Yarborough v. Alvarado 541 U.S. 652, 124 S. Ct. 2140, 158 L. Ed.2d 938 (2004)
Alvaredo was 17 years old when
the police suspected Alvarado and another teen, Soto, of stealing a truck
and killing a guy. They called his parents, who brought him to the police
station. They separated him from his parents and questioned him for 2
hours. He confessed.
At no time did the police
tell Alvarado he had the right to remain silent, as required by Miranda
v. Arizona (384 U.S. 486 (1966))
(aka a Miranda Warning).
The police do not like to
give warnings because it decreases the chance that the suspect will
most people waive their rights anyway.
Most of the questioning was
directed at getting Alvarado to implicate Soto, not to get Alvarado to
After the confession, Alvarado
was arrested on suspicion of robbery, and his statements to the police
were used against him at trial.
The Trial Court convicted
Alvarado of robbery. He appealed.
Alvarado argued that the
confession should be inadmissible because had not been warned.
The prosecution argued that
Alvarado came to the police station of his own volition, and was not
"in custody" at the time he made his statements. He was always
free to leave. It was just a friendly chat.
The Appellate Court upheld the
conviction. Alvarado filed a writ of habeus corpus in Federal court.
The Federal Trial Court upheld
the conviction. Alvarado appealed.
The Federal Appellate Court
overturned the conviction. The prosecutor appealed.
The Federal Appellate Court
found that since Alvarado was young and inexperienced, he was less likely
to understand that he was not in custody and was not compelled to answer.
The US Supreme Court reversed
and upheld the conviction.
The US Supreme Court found
that there is an objective standard; would a reasonable person feel they
were in custody.
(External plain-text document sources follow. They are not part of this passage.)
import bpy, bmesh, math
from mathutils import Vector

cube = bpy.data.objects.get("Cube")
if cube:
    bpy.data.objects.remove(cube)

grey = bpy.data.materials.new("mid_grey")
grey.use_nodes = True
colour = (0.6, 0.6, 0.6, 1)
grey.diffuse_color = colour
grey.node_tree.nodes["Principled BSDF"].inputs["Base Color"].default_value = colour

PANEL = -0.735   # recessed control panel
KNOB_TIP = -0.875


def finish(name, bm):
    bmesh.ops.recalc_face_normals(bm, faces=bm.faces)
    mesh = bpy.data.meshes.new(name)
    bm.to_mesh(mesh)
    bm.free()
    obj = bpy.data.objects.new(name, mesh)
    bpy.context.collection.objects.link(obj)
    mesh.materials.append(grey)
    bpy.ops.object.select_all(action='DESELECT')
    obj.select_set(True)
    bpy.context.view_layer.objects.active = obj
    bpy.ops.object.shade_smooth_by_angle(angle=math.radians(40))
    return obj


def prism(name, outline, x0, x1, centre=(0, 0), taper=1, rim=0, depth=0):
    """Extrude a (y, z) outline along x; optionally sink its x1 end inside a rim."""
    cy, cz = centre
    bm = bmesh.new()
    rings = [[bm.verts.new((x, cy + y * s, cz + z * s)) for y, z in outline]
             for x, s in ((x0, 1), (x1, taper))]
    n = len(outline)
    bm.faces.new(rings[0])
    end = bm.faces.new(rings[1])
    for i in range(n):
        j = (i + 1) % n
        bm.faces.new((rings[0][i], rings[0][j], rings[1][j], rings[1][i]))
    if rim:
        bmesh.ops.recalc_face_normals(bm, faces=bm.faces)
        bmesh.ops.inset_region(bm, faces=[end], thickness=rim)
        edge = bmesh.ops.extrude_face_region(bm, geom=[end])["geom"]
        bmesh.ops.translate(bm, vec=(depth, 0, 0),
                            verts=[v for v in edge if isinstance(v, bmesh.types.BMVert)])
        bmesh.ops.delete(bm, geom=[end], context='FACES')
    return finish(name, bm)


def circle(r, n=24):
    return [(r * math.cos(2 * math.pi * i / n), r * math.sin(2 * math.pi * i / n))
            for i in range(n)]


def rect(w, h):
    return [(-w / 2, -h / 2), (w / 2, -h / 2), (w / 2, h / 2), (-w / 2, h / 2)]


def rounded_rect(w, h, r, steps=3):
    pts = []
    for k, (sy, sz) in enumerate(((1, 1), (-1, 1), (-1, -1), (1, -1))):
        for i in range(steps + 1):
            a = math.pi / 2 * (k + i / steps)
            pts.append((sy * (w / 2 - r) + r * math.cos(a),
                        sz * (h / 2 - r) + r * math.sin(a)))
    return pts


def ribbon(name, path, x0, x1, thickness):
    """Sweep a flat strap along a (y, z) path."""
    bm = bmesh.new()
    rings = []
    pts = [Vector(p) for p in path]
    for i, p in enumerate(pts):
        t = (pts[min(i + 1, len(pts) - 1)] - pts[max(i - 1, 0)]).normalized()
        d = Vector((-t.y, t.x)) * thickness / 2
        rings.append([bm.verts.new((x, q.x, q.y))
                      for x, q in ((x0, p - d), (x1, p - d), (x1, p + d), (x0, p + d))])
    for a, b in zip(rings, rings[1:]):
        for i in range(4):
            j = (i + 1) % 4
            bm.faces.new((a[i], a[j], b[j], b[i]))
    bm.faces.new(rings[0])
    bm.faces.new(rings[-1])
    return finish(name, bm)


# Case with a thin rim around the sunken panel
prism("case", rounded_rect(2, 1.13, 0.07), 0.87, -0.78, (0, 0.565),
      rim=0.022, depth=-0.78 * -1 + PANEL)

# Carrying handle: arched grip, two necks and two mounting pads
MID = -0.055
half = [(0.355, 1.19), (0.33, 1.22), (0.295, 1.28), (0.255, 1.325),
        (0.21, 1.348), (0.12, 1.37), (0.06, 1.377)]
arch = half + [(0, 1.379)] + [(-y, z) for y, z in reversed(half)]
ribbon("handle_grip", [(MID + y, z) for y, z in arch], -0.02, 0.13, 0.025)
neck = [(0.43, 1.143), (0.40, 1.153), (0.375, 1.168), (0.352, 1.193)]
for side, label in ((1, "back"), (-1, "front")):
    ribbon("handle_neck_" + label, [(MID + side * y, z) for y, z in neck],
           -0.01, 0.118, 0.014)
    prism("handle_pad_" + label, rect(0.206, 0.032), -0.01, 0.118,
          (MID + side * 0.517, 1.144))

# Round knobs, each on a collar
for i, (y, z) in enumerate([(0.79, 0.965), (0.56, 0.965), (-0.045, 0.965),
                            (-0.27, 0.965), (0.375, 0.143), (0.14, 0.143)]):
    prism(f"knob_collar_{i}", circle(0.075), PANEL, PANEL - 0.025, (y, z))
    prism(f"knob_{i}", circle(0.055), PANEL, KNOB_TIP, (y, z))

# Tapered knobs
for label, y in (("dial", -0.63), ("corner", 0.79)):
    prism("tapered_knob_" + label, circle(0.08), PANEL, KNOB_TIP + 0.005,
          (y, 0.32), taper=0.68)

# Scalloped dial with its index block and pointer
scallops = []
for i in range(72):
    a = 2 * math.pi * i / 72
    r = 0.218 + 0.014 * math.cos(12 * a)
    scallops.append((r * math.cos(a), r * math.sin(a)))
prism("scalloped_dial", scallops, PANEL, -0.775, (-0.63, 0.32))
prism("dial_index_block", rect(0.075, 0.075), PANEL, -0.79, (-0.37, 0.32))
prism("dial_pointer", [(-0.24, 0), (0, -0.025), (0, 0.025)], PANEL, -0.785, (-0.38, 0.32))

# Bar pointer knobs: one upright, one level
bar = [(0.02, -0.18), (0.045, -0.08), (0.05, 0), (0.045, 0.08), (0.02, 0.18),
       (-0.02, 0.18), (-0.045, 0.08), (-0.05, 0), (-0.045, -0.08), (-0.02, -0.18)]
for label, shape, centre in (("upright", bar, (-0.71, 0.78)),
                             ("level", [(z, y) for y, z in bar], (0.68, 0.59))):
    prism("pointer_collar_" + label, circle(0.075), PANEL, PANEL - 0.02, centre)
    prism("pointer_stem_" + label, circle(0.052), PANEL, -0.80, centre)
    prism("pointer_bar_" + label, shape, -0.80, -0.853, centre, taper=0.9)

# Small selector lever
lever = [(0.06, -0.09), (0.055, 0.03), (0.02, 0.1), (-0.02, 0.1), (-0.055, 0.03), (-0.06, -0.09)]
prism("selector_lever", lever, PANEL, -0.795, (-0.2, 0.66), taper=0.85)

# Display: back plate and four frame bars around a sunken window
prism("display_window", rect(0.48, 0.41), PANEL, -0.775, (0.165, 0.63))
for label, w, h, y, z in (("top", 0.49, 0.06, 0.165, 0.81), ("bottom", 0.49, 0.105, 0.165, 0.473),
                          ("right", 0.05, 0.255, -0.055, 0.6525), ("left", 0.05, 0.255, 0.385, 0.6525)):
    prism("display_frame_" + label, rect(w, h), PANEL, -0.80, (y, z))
Alvarado was arguing a subjective standard; would
Alvarado have felt he was in custody.
The Court noted that the
whole purpose of the Miranda
decision was to provide the police with a clear rule so they do not need
"to make guesses as to the circumstances at issue before deciding
how they may interrogate a suspect."
The Court looked objectively
at the facts of the case and found that a reasonable person in Alvarado's
situation would have understood that they were not in custody.
The Court used a Totality
of the Circumstances test.
The Court noted that there
was a decent argument that Alvarado was in custody, but it was reasonable
for the Trial Court to have concluded that he wasn't, and the Supreme
Court should defer to the Trial Court's conclusion unless it was
unreasonable (that's the standard for a habeus corpus appeal).
In a dissent it was argued
that common sense would say that it was unreasonable to assume that
someone in Alvarado's position would feel that they could just stand up
and walk out of interrogation room and go home.
In addition, the dissent
felt that an objective standard might not be the right standard, because
Alvarado was not a middle-aged person well versed in police tactics, he
was just a kid.
Btw, a Terry stop is not an arrest, and the suspect is not considered to be in custody, so there is no
requirement for Miranda Warning.